Why In Spoons?

Hello – Jon here, writer of The Silver Road and its first supplement In Spoons, In Knives.
In Spoons is now printed and in stock, all pre-orders have been dispatched and it’s now a regular purchase on our webstore, and from selected stockists.

In Spoons, In Knives” the first supplement for The Silver Road came out recently in PDF, and the print book is on its way to us now. Let’s chat about the why of it all. 

So why 1930s? Honest answer – I was experimenting with Midjourney AI, and catching up with the latest series of Peaky Blinders and listening to the music of PJ Harvey for the first time in a long time. All of these things clicked together, and Midjourney and I made some really cool images with a 1930s theme. 

And I’ve wondered about something like a Peaky Blinders rpg for a while. I didn’t want us to go for a license (and not being funny, but we could credibly try – although I suspect someone else already has it…) and I certainly really enjoy those stories, but all my initial ideas for In Spoons were about making something broader, freer, and shorter, with a wider set of inspirations. Which would also work for The Silver Road. None of which quite matches up.

The Silver Road is a focused toolkit for group story telling, and that means that supplements work best when they take the form of inspirational material – curated by us to build towards a set of “feels” that you can take and run with. Rather than a more traditional/dry setting or “fixed” world book. 

The industrial cities of the 1930s in the UK is a really great backdrop for this. There’s loads of “stuff” that works really well for Silver Road. There’s a pre-existing shared space there. 

It’s also a time before a really huge upheaval. It’s the build up to the great clash of ideologies that expresses itself in WW2. But how does that build up play out for ordinary people?

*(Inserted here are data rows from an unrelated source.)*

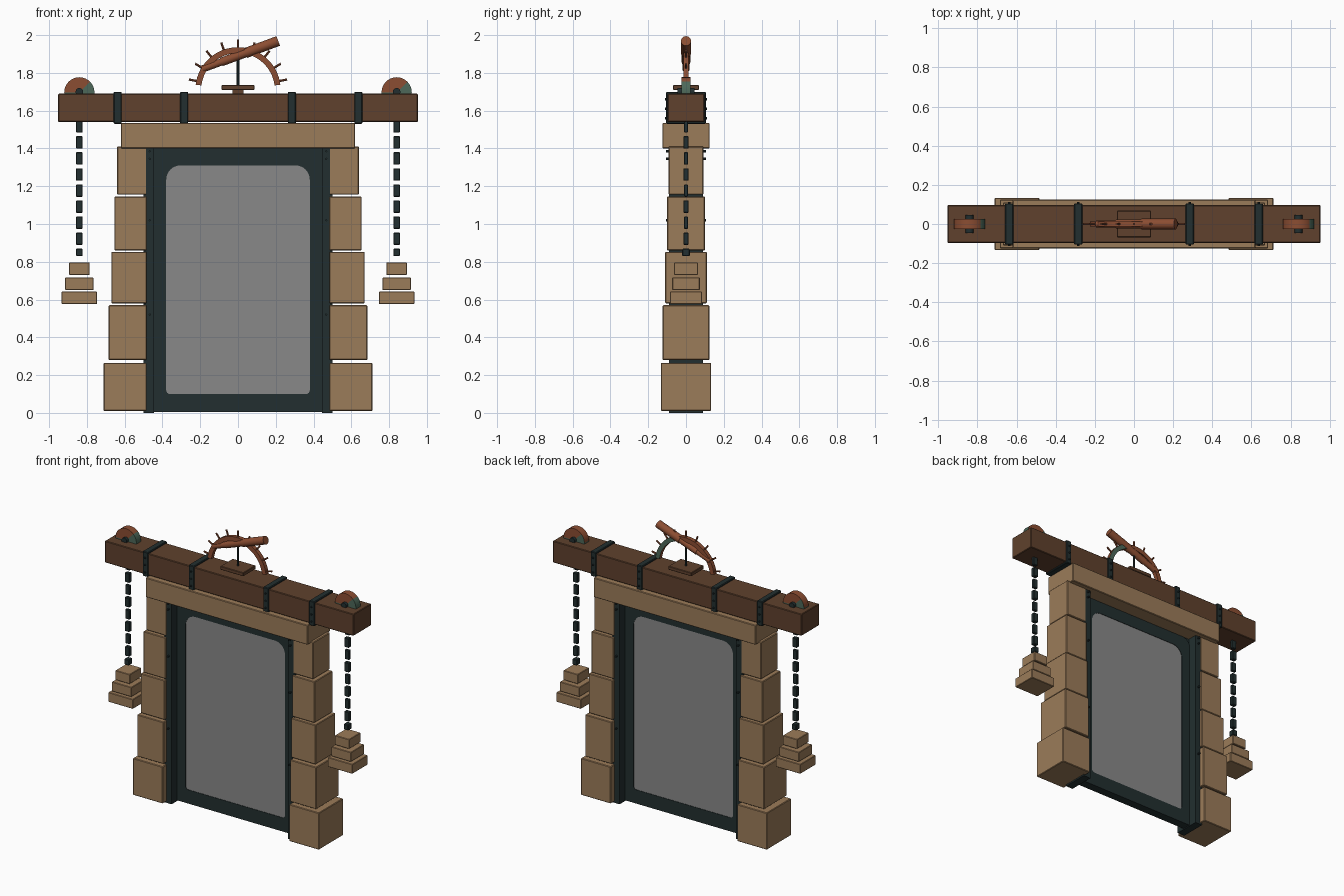
import bpy, bmesh
from math import sin, cos, pi, radians, atan2
from mathutils import Matrix, Vector

if "Cube" in bpy.data.objects:
    bpy.data.objects.remove(bpy.data.objects["Cube"], do_unlink=True)


def material(name, r, g, b):
    m = bpy.data.materials.new(name)
    m.use_nodes = True
    m.diffuse_color = (r, g, b, 1)
    m.node_tree.nodes["Principled BSDF"].inputs["Base Color"].default_value = (r, g, b, 1)
    return m


STONE = material("sandstone", 0.33, 0.2, 0.1)
WOOD = material("dark wood", 0.115, 0.053, 0.026)
IRON = material("dark iron", 0.016, 0.028, 0.029)
COPPER = material("copper", 0.26, 0.075, 0.032)
GREEN = material("verdigris", 0.075, 0.14, 0.1)
PANE = material("grey pane", 0.25, 0.25, 0.25)


def finish(name, bm, mats, smooth=False):
    bmesh.ops.recalc_face_normals(bm, faces=bm.faces)
    me = bpy.data.meshes.new(name)
    bm.to_mesh(me)
    bm.free()
    ob = bpy.data.objects.new(name, me)
    bpy.context.collection.objects.link(ob)
    for m in mats:
        me.materials.append(m)
    if smooth:
        bpy.ops.object.select_all(action="DESELECT")
        ob.select_set(True)
        bpy.context.view_layer.objects.active = ob
        bpy.ops.object.shade_smooth_by_angle(angle=radians(35))
    return ob


def box(name, x, y, z, mat, bevel=0.0):
    """Box from (min, max) pairs."""
    bm = bmesh.new()
    size = [b - a for a, b in (x, y, z)]
    mid = [(a + b) / 2 for a, b in (x, y, z)]
    bmesh.ops.create_cube(bm, size=1, matrix=Matrix.Translation(mid) @ Matrix.Diagonal((*size, 1)))
    ob = finish(name, bm, [mat])
    if bevel:
        mod = ob.modifiers.new("worn edges", "BEVEL")
        mod.width, mod.segments = bevel, 1
    return ob


def tube(name, a, b, r1, r2, mats, sides=16):
    """Closed cylinder or cone frustum between two points."""
    a, b = Vector(a), Vector(b)
    turn = (b - a).to_track_quat("Z", "Y").to_matrix().to_4x4()
    bm = bmesh.new()
    bmesh.ops.create_cone(bm, cap_ends=True, segments=sides, radius1=r1, radius2=r2,
                          depth=(b - a).length, matrix=Matrix.Translation((a + b) / 2) @ turn)
    return finish(name, bm, mats, True)


def outline(half, z0, z1, r_top, r_bottom, steps=8):
    """Upright rectangle with rounded corners, as (x, z) points."""
    corners = ((half, z1, r_top, 0), (-half, z1, r_top, 1), (-half, z0, r_bottom, 2), (half, z0, r_bottom, 3))
    pts = []
    for x, z, r, q in corners:
        cx = x - r if x > 0 else x + r
        cz = z - r if z == z1 else z + r
        for i in range(steps + 1):
            t = (q + i / steps) * pi / 2
            pts.append((cx + r * cos(t), cz + r * sin(t)))
    return pts


# Door: rounded iron frame around a grey pane
outer = outline(0.447, 0.005, 1.395, 0.06, 0.004)
inner = outline(0.38, 0.1, 1.31, 0.075, 0.02)
bm = bmesh.new()
loops = [[bm.verts.new((x, y, z)) for x, z in pts]
         for pts, y in ((outer, -0.03), (outer, 0.03), (inner, 0.03), (inner, -0.03))]
n = len(outer)
for k in range(4):
    p, q = loops[k], loops[(k + 1) % 4]
    for i in range(n):
        j = (i + 1) % n
        bm.faces.new((p[i], p[j], q[j], q[i]))
finish("door_frame", bm, [IRON])

bm = bmesh.new()
f, b = [[bm.verts.new((x, y, z)) for x, z in inner] for y in (-0.027, 0.027)]
bm.faces.new(f)
bm.faces.new(b)
for i in range(n):
    j = (i + 1) % n
    bm.faces.new((f[i], f[j], b[j], b[i]))
finish("door_pane", bm, [PANE])
box("door_header", (-0.46, 0.46), (-0.025, 0.025), (1.33, 1.4), IRON).scale.y = 0.9

# Stone courses: bottom, top, outer edge, half depth
courses = ((0.01, 0.265, 0.712, 0.133), (0.28, 0.57, 0.685, 0.124), (0.58, 0.853, 0.67, 0.11),
           (0.86, 1.145, 0.655, 0.1), (1.155, 1.41, 0.64, 0.092))
for side, s in (("right", -1), ("left", 1)):
    for i, (z0, z1, x, d) in enumerate(courses):
        box(f"{side}_pillar_block_{i + 1}", sorted((s * 0.484, s * x)), (-d, d), (z0, z1), STONE, 0.004)

    # Guide rail with rivets
    box(f"{side}_guide_rail", sorted((s * 0.445, s * 0.5)), (-0.09, 0.09), (0, 1.4), IRON)
    for z in (0.52, 1.02, 1.345, 1.385):
        tube(f"{side}_rail_rivet", (s * 0.467, -0.107, z), (s * 0.467, 0.107, z), 0.006, 0.006, [IRON], 8)

    # Straps around the beam
    for x in (0.285, 0.637):
        c = s * x
        box(f"{side}_beam_strap", (c - 0.021, c + 0.021), (-0.105, 0.105), (1.53, 1.7), IRON, 0.004)
        for z in (1.56, 1.61, 1.66):
            tube(f"{side}_strap_rivet", (c, -0.112, z), (c, 0.112, z), 0.006, 0.006, [IRON], 8)

    # Pulley wheel, patinated on one flank
    c = s * 0.84
    wheel = tube(f"{side}_pulley", (c, -0.025, 1.697), (c, 0.025, 1.697), 0.08, 0.08, [COPPER, GREEN], 32)
    bm = bmesh.new()
    bm.from_mesh(wheel.data)
    caps = [face for face in bm.faces if len(face.verts) > 4]
    bmesh.ops.poke(bm, faces=caps)
    for face in bm.faces:
        m = face.calc_center_median()
        flank = -1 if m.y > 0.02 else 1
        face.material_index = int(atan2(m.z - 1.697, (m.x - c) * flank) < radians(50))
    bm.to_mesh(wheel.data)
    bm.free()
    tube(f"{side}_pulley_axle", (c, -0.045, 1.7), (c, 0.045, 1.7), 0.02, 0.02, [IRON])

    # Chain of alternating links
    for i in range(9):
        top = 1.55 - i * 0.085
        d = 0.014 if i % 2 else 0.011
        low = 0.83 if i == 8 else top - 0.066
        if i == 8:
            d = 0.02
        box(f"{side}_chain_link", (c - 0.018, c + 0.018), (-d, d), (low, top), IRON, 0.004)

    # Stepped counterweight
    for i, (w, d, z) in enumerate(((0.055, 0.063, 0.73), (0.075, 0.073, 0.65), (0.094, 0.084, 0.576))):
        box(f"{side}_weight_{i + 1}", (c - w, c + w), (-d, d), (z, z + 0.066), STONE, 0.003)

# Lintel and beam
box("lintel", (-0.62, 0.62), (-0.125, 0.125), (1.4, 1.535), STONE, 0.004)
box("beam", (-0.952, 0.952), (-0.097, 0.097), (1.54, 1.69), WOOD, 0.004)

# Instrument base and post
box("instrument_foot", (-0.03, 0.03), (-0.03, 0.03), (1.685, 1.712), WOOD)
box("instrument_base", (-0.088, 0.088), (-0.068, 0.068), (1.71, 1.735), WOOD, 0.003)
tube("instrument_post", (0, 0, 1.73), (0, 0, 1.9), 0.007, 0.007, [IRON], 8)

# Graduated arc, patinated behind on one half
centre = 1.71
bm = bmesh.new()
steps = 32
rings = []
for i in range(steps + 1):
    t = radians(7 + 166 * i / steps)
    rings.append([bm.verts.new((r * cos(t), y, centre + r * sin(t)))
                  for r, y in ((0.195, -0.014), (0.226, -0.014), (0.226, 0.014), (0.195, 0.014))])
for p, q in zip(rings, rings[1:]):
    for k in range(4):
        face = bm.faces.new((p[k], p[(k + 1) % 4], q[(k + 1) % 4], q[k]))
        m = face.calc_center_median()
        face.material_index = int(m.y > 0.01 and m.x > 0.08)
bm.faces.new(rings[0])
bm.faces.new(rings[-1])
finish("graduated_arc", bm, [COPPER, GREEN], True)
for i in range(9):
    t = radians(12 + 19.5 * i)
    tube("arc_peg", (0.215 * cos(t), 0, centre + 0.215 * sin(t)),
         (0.266 * cos(t), 0, centre + 0.266 * sin(t)), 0.006, 0.006, [COPPER], 8)

# Sighting telescope in three drawn sections
tail, head = Vector((-0.19, 0, 1.82)), Vector((0.213, 0, 1.969))
for name, a, b, r in (("eyepiece", 0, 0.3, 0.019), ("middle", 0.25, 0.62, 0.023), ("barrel", 0.57, 1, 0.027)):
    tube("telescope_" + name, tail.lerp(head, a), tail.lerp(head, b), r, r, [COPPER])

I wanted to focus on industrial communities and their struggles. On outsider groups. Like the opposite of Downton Abbey. The Silver Road tells small stories in big settings well, I think. Focusing in on characters and their struggles. This all fits together. 

One of the starting points for The Silver Road was those scary 1970s and 80s children’s books by Susan Cooper, Rosemary Sutcliffe and Alan Garner. Imagining those feels in the 1930s just felt right. I can’t claim that’s necessarily a recognisable part of the book, but it’s a key influence and stepping stone. And one of the reasons there’s some spooky/supernatural stuff in there. 

The 30s as an RPG period is understandably dominated by the venerable Call of Cthulhu. Oddly enough, that provides really fertile soil to grow other crops. I’m not interested in HPL at all, but the 30s isn’t irrevocably tied to his work, nor percentile systems. Call of Cthulhu can handle all that stuff very well indeed, freeing In Spoons, In Knives to look in a different direction both in terms of setting and system. 

I think there are some brilliant, resonant stories to be told without any supernatural stuff. But there’s also opportunities for some great folk horror mixed with the Industrial Age and the dying of empire. For me, telling some stories about the forgotten gods of England being poisoned by industry, as a backdrop to some personal tales, is something I want to play. In Spoons, In Knives is really set up for that. 

Oh and if you were hoping for an explanation of the title, check out the video.